The point of this post is not, in fact, to address the quality of my morning coffee, but actually to discuss the fact that you can have anything delivered in Cairo. Chaotic street life, incessant traffic, high levels of harassment, and low wages all create a perfect storm that leads Cairenes to rely on others to get them what they need, so they don’t have to leave the comfort of their homes.

If you find this as interesting as I do, check out this hilarious New York Times article from a few years back that discusses everything you can get delivered to your door in Cairo, including a haircut, your birth certificate, and even an X-Ray.

Other than my precious coffee machine, we actually haven’t expanded our ordering skills beyond food—but cheap deliveries have definitely made us progressively lazier as the weeks have passed. We order-in dinner more often than we’d like to admit, and reached new heights recently by having a meal delivered to our apartment from a restaurant located in our building. I could’ve gone in my slippers… but why bother when I can have someone bring it to me for less than a dollar? We also regularly have booze delivered to our door when we run out, and we often order in these little fava bean snacks we like because they can be hard to find in stores. That’s right, we get chips delivered to our flat.
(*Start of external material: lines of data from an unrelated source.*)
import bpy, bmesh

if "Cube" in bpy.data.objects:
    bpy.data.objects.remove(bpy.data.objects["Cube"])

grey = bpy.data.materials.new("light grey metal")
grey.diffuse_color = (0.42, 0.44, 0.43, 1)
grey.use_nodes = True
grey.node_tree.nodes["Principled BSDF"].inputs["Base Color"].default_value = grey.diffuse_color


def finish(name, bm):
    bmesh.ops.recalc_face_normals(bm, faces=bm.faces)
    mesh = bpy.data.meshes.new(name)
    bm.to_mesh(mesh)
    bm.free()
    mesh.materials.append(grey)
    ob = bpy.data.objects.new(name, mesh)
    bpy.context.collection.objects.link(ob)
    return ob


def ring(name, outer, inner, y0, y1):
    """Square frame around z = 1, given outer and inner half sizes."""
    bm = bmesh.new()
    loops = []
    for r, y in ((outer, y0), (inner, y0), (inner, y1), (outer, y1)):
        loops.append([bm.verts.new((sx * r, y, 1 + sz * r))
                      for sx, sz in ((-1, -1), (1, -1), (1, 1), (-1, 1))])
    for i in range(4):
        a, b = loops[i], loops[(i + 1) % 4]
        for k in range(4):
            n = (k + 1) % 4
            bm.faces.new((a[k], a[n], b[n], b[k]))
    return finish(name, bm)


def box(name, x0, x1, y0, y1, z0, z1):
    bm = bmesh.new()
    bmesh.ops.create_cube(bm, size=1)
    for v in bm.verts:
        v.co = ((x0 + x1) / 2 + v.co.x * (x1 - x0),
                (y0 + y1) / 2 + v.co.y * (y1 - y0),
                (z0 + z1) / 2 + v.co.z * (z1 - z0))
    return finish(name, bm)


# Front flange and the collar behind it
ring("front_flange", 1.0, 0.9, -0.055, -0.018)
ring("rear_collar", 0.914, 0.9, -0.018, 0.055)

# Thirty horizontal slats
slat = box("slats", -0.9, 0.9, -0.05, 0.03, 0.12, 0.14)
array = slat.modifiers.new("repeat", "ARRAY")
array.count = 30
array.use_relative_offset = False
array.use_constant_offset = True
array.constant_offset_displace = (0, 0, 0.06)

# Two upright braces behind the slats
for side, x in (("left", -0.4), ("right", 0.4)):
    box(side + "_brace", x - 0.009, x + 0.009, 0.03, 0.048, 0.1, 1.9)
No shame.

To avoid feeling too guilty, we tell ourselves that’s just the way the economy here works.